Open-Ended Equations

By Tomoeh Murakami Tse
Washington Post Staff Writer
Thursday, April 20, 2006

Home buyers beware: The Washington region is now one of the most precarious real estate markets in the nation, according to reports by economists, banks and industry analysts.

But wait a minute. Maybe it's one of the safest, according to reports by other economists, banks and industry analysts.

PMI Mortgage Insurance Co. this month ranked Washington among the 20 riskiest housing markets. A Global Insight/National City analysis determined that housing over-valuation here is "extreme." And investment-banking firm Friedman Billings Ramsey Group Inc. of Arlington has identified the region as one of 69 around the country hosting real estate bubbles.

On the other hand, Credit Suisse First Boston LLC has declared the region "moderate and stable," assigning it a risk index of five out of a possible 10. And Washington is nowhere near the top of the list of risky places in's report, titled "Housing Correction or Crash."

So what's going on? Is the housing market here safe or not? How can Washington rank No. 9 on one bubble meter, No. 36 on another and No. 51 on still another?

The discrepancies arise because everyone has a different idea of how the health of the market should be measured. Dean Baker of the Center for Economic and Policy Research, who has been sounding the alarm on housing since 2002 and sees danger in this region, thinks calculating gaps in home price and rent increases is the best way to go. If they diverge too much, he says, a market is out of balance.

However, Michael Youngblood, author of the Friedman Billings report, thinks home prices and household income give the most statistically reliable picture.

Others prefer to come at the question from more angles.

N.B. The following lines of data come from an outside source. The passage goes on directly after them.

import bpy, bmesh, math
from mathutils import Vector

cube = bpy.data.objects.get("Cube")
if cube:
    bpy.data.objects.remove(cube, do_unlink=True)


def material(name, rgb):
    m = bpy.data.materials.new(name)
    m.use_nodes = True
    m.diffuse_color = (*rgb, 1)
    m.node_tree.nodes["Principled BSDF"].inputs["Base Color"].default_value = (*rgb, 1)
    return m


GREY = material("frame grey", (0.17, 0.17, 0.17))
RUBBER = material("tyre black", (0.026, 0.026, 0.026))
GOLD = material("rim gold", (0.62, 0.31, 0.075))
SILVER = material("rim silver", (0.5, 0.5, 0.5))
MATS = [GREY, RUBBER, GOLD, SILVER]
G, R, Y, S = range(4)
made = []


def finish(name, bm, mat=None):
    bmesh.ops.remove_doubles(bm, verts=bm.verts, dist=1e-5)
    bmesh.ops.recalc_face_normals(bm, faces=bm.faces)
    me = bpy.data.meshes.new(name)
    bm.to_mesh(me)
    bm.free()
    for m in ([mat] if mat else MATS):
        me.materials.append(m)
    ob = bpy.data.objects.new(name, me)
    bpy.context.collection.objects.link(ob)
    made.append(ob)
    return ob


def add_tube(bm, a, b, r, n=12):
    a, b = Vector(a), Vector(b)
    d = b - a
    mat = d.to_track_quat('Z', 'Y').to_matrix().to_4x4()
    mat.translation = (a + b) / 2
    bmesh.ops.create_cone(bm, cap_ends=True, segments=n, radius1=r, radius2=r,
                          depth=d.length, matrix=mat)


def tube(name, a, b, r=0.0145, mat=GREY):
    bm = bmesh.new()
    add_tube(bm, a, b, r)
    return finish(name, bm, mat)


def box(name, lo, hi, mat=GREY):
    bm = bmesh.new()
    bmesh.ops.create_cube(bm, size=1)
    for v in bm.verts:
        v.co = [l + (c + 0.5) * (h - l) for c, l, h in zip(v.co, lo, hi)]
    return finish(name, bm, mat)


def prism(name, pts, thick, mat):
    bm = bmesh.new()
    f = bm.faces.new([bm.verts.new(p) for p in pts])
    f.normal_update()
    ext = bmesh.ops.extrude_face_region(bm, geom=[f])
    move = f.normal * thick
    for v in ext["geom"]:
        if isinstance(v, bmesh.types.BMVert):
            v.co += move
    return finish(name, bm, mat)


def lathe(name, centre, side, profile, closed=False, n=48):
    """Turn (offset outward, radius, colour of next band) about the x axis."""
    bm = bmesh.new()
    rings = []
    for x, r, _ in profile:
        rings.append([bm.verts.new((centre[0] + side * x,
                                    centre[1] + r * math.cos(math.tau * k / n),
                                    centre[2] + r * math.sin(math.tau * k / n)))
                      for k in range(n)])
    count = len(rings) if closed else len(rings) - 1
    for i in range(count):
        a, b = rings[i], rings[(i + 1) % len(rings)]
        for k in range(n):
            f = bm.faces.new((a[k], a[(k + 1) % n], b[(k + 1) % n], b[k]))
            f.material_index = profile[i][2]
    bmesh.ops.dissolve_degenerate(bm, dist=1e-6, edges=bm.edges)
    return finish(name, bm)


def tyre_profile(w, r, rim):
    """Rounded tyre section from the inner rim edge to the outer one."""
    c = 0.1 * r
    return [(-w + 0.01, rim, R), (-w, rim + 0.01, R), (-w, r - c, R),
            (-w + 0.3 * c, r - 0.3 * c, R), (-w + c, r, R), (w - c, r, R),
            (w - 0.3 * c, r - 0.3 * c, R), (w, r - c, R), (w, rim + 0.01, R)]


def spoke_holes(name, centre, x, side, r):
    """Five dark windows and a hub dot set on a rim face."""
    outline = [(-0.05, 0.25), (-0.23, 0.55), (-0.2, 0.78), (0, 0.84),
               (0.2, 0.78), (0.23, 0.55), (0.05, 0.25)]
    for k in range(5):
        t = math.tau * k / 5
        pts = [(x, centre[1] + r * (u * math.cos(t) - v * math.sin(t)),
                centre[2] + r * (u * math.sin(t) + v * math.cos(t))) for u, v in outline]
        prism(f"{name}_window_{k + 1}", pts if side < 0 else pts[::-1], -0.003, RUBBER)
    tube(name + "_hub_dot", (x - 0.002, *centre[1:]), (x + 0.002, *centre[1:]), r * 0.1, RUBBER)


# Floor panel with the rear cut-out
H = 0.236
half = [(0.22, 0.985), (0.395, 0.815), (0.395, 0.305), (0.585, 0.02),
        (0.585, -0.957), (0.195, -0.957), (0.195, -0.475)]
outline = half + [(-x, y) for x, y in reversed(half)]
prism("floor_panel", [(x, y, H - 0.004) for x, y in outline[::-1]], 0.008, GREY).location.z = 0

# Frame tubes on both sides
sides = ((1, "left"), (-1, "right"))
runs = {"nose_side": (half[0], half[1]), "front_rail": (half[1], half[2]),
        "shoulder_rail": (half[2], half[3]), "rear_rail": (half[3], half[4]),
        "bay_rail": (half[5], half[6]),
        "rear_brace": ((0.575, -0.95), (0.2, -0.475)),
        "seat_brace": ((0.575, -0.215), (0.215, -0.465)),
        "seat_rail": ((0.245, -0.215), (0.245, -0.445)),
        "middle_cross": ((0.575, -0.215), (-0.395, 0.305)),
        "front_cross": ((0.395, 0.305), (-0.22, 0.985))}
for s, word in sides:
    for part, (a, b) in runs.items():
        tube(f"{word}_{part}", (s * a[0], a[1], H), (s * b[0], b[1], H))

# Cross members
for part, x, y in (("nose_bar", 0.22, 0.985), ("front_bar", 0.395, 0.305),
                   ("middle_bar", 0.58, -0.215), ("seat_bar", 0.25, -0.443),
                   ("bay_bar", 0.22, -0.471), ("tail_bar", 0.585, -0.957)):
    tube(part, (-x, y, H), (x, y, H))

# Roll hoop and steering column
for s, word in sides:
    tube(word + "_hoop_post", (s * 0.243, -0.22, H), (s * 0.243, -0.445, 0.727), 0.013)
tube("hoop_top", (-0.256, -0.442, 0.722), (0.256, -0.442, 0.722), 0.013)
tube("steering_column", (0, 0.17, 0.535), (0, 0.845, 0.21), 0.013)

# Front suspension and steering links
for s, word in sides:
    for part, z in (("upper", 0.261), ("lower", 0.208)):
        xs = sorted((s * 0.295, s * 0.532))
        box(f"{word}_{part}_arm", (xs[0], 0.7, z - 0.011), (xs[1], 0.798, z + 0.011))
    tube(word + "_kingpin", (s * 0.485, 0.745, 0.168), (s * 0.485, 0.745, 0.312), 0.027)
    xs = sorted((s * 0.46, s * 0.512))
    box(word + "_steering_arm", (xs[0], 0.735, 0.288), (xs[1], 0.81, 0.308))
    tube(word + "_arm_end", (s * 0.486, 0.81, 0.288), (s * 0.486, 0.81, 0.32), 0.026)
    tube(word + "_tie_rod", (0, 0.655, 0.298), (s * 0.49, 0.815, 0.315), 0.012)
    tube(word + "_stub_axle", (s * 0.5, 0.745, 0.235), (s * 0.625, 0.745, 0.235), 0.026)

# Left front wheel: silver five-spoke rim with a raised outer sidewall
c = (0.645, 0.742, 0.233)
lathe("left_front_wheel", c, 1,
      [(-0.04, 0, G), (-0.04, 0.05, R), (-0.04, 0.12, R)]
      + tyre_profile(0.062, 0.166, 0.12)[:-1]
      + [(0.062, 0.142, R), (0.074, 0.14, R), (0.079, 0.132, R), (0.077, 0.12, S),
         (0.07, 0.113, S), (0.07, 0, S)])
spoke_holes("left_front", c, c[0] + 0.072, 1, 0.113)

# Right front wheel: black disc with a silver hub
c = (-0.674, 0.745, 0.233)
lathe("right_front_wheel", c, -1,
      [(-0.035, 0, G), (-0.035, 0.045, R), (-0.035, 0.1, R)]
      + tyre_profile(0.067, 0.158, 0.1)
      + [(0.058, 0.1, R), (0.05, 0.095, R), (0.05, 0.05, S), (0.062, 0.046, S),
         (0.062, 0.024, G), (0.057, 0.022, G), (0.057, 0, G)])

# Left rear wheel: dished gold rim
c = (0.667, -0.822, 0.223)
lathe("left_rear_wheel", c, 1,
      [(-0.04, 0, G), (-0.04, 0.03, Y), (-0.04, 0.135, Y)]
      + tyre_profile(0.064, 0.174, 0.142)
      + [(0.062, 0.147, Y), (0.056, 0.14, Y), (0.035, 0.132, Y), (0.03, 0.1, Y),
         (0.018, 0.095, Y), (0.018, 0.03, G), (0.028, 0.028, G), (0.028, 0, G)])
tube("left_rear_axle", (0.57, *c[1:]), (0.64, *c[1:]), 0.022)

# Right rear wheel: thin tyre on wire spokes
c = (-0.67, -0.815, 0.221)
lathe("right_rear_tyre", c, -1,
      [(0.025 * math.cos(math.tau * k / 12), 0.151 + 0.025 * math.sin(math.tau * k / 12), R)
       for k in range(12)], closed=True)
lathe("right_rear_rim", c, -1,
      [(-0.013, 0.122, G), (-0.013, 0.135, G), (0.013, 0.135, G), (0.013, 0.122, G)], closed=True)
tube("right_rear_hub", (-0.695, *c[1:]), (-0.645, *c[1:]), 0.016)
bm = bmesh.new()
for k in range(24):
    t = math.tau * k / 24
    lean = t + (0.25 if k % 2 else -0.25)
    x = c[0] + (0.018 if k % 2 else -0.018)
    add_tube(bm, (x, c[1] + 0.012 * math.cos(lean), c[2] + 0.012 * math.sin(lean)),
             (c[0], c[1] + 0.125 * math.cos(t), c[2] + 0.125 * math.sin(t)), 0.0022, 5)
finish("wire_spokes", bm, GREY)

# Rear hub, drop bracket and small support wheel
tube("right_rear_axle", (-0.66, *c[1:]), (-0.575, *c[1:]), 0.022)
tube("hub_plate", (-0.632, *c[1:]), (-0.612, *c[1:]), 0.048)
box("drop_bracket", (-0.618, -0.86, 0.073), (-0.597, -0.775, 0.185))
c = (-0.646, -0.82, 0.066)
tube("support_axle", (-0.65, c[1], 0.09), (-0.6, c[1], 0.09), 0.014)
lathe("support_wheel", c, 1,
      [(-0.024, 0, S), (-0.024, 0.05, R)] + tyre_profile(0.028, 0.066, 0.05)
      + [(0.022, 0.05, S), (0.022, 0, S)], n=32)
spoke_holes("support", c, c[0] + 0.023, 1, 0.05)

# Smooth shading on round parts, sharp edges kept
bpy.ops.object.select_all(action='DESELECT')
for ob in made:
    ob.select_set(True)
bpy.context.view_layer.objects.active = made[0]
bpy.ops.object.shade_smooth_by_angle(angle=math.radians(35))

Many ingredients cook up a housing bubble, and they should all be taken into account, that thinking goes.

PMI, for instance, gauges several factors and their rates of change -- home prices, employment, household income and mortgage rates.

Mark Zandi of, meanwhile, weighs nine variables. Among them: interest rates, availability of developable land, job growth, demographics, construction costs and return on housing compared with other investments. While negative scores on one or two measures could be "explained away," Zandi said, it may be a good indicator of a problem if the location is red-flagged on multiple fronts.

Baker said he zeroed in on the long-term relationship between the housing and rental markets because of their strong correlation. High rents prompt tenants to buy; soaring home prices encourage landlords to sell. "They're the same market, at the end of the day," he said.

Measures such as land availability are useless indicators, he said, because properties can be redeveloped.

"Limited land has limited meaning," he said. "There's limited land for rentals, but it hasn't pushed up the rent."

Baker, with co-author David Rosnick, charted rent and home price increases from 1995 to 2005 and found that they have recently grown alarmingly out of whack in several cities.

Washington, along with San Diego, Los Angeles, Honolulu, Miami, San Francisco and Boston, made Baker and Rosnick's short list of places with the largest gaps between increases in rent and in home prices. Since 1997, Washington's home-price gain outpaced its rent increase by 50 percentage points, according to their report published late last year.

In the past, most places with big gaps subsequently saw home prices drop, often substantially. Homes in the New York area, for example, shed roughly a fifth of their value after the run-up in home price over rent hit 69 percentage points in the mid-1980s, the report said.

Youngblood, however, is skeptical of rankings based on rents and home prices. Rent data, he said, are derived from a pool of mostly multifamily dwellings, from which rents for all types of housing are extrapolated. Such a process, he said, is "replete with error."

Instead, he based his study on income data and home-sale figures from the Office of Federal Housing Enterprise Oversight, which tracks the same homes as they are resold and refinanced. Such high-quality data on housing prices, Youngblood said, already reflect factors such as interest rates and land-use restrictions. That eliminates the need to separately calculate those influences.

To complicate matters, the definition of the Washington region varies.

PMI, which ranked the region No. 18 on its risk index, tracked an area that includes the District, Arlington and Alexandria but excludes Bethesda. (The U.S. Census a few years ago broke out Bethesda and surrounding areas to reflect population growth.) Credit Suisse First Boston combines the two.

With analysts and economists disagreeing on the current state of the market, it is no wonder there is no consensus on its future, either.

Baker, the housing-market pessimist, said Washington home prices could very well drop by 25 percent.'s Zandi, who ranked Washington No. 36, says it is 32 percent overvalued. However, he said, that does not necessarily mean that prices will drop that much.

"There's different ways the market can adjust," said Zandi, a believer in the soft-landing scenario for housing. Prices could be flat, he said, "and the economy can catch up to it, or the market could fall 5 to 10 percent, trade sideways and let the economy catch up."

© 2006 The Washington Post Company